**** Material for this exercise
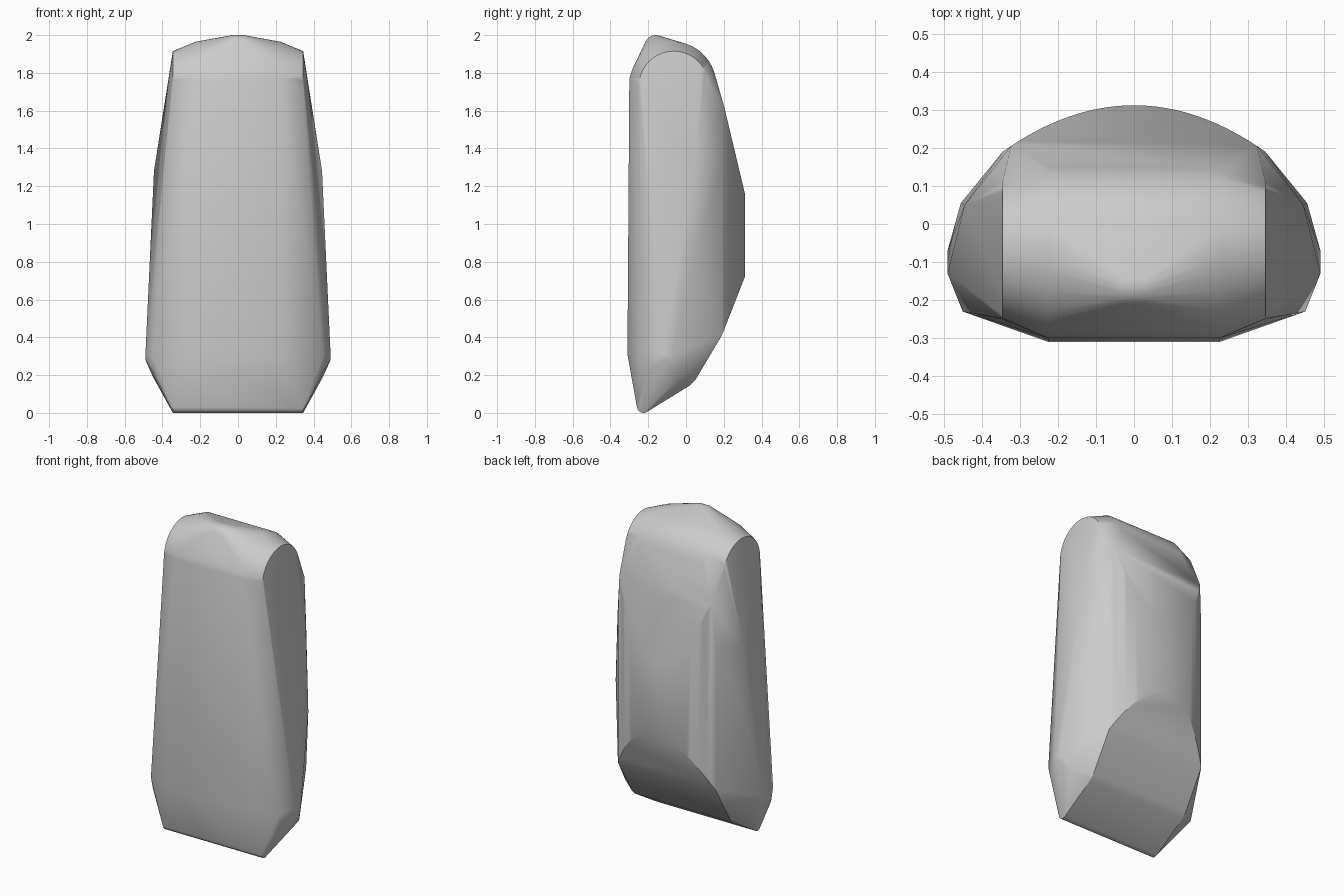
import bpy, bmesh, math

if "Cube" in bpy.data.objects:
    bpy.data.objects.remove(bpy.data.objects["Cube"])

pts = []


def both(x, y, z):
    """Add a point and its mirror across x = 0."""
    pts.append((x, y, z))
    pts.append((-x, y, z))


def arc(x, cy, cz, r, a0, a1, n):
    """Arc in the yz plane, mirrored."""
    for i in range(n + 1):
        a = math.radians(a0 + (a1 - a0) * i / n)
        both(x, cy + r * math.cos(a), cz + r * math.sin(a))


# rounded top: flat end caps, shoulders and centre crest
arc(0.345, -0.065, 1.73, 0.185, 0, 180, 20)
arc(0.225, -0.07, 1.735, 0.23, 10, 165, 20)
arc(0.03, -0.16, 1.94, 0.06, 60, 165, 8)

# front panel and its lower break
both(0.225, -0.30, 1.77)
both(0.225, -0.31, 0.31)
both(0.45, -0.23, 0.30)

# side flanks
both(0.445, 0.05, 1.28)
both(0.455, 0.055, 0.85)
arc(0.49, -0.10, 0.31, 0.03, 180, 360, 8)
both(0.45, -0.21, 0.22)
both(0.45, -0.03, 0.19)

# curved back, cut by a sloping plane above and below
n = 16
for i in range(n + 1):
    x = 0.345 * i / n
    y = 0.312 - 0.122 * (x / 0.345) ** 2
    both(x, y, min(1.16 + (0.312 - y) * 4.2, 1.32 if i == n else 9))
    both(x, y, 0.41 + (y - 0.19) * 2.55)

# underside
both(0.345, 0.05, 0.175)
both(0.345, 0.02, 0.145)
arc(0.345, -0.225, 0.035, 0.035, 190, 300, 6)

bm = bmesh.new()
for p in pts:
    bm.verts.new(p)
bmesh.ops.remove_doubles(bm, verts=bm.verts, dist=0.0005)
res = bmesh.ops.convex_hull(bm, input=bm.verts)
loose = [v for v in bm.verts if not v.link_faces]
bmesh.ops.delete(bm, geom=loose, context='VERTS')
bmesh.ops.recalc_face_normals(bm, faces=bm.faces)
bmesh.ops.dissolve_limit(bm, angle_limit=math.radians(0.5),
                         verts=bm.verts, edges=bm.edges)

mesh = bpy.data.meshes.new("rounded_shell")
bm.to_mesh(mesh)
bm.free()
shell = bpy.data.objects.new("rounded_shell", mesh)
bpy.context.collection.objects.link(shell)
bpy.context.view_layer.objects.active = shell
shell.select_set(True)
bpy.ops.object.shade_smooth_by_angle(angle=math.radians(30))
********
Your goal = Set out every record exactly, images excluded.

The answer =
import bpy, bmesh, math

if "Cube" in bpy.data.objects:
    bpy.data.objects.remove(bpy.data.objects["Cube"])

pts = []


def both(x, y, z):
    """Add a point and its mirror across x = 0."""
    pts.append((x, y, z))
    pts.append((-x, y, z))


def arc(x, cy, cz, r, a0, a1, n):
    """Arc in the yz plane, mirrored."""
    for i in range(n + 1):
        a = math.radians(a0 + (a1 - a0) * i / n)
        both(x, cy + r * math.cos(a), cz + r * math.sin(a))


# rounded top: flat end caps, shoulders and centre crest
arc(0.345, -0.065, 1.73, 0.185, 0, 180, 20)
arc(0.225, -0.07, 1.735, 0.23, 10, 165, 20)
arc(0.03, -0.16, 1.94, 0.06, 60, 165, 8)

# front panel and its lower break
both(0.225, -0.30, 1.77)
both(0.225, -0.31, 0.31)
both(0.45, -0.23, 0.30)

# side flanks
both(0.445, 0.05, 1.28)
both(0.455, 0.055, 0.85)
arc(0.49, -0.10, 0.31, 0.03, 180, 360, 8)
both(0.45, -0.21, 0.22)
both(0.45, -0.03, 0.19)

# curved back, cut by a sloping plane above and below
n = 16
for i in range(n + 1):
    x = 0.345 * i / n
    y = 0.312 - 0.122 * (x / 0.345) ** 2
    both(x, y, min(1.16 + (0.312 - y) * 4.2, 1.32 if i == n else 9))
    both(x, y, 0.41 + (y - 0.19) * 2.55)

# underside
both(0.345, 0.05, 0.175)
both(0.345, 0.02, 0.145)
arc(0.345, -0.225, 0.035, 0.035, 190, 300, 6)

bm = bmesh.new()
for p in pts:
    bm.verts.new(p)
bmesh.ops.remove_doubles(bm, verts=bm.verts, dist=0.0005)
res = bmesh.ops.convex_hull(bm, input=bm.verts)
loose = [v for v in bm.verts if not v.link_faces]
bmesh.ops.delete(bm, geom=loose, context='VERTS')
bmesh.ops.recalc_face_normals(bm, faces=bm.faces)
bmesh.ops.dissolve_limit(bm, angle_limit=math.radians(0.5),
                         verts=bm.verts, edges=bm.edges)

mesh = bpy.data.meshes.new("rounded_shell")
bm.to_mesh(mesh)
bm.free()
shell = bpy.data.objects.new("rounded_shell", mesh)
bpy.context.collection.objects.link(shell)
bpy.context.view_layer.objects.active = shell
shell.select_set(True)
bpy.ops.object.shade_smooth_by_angle(angle=math.radians(30))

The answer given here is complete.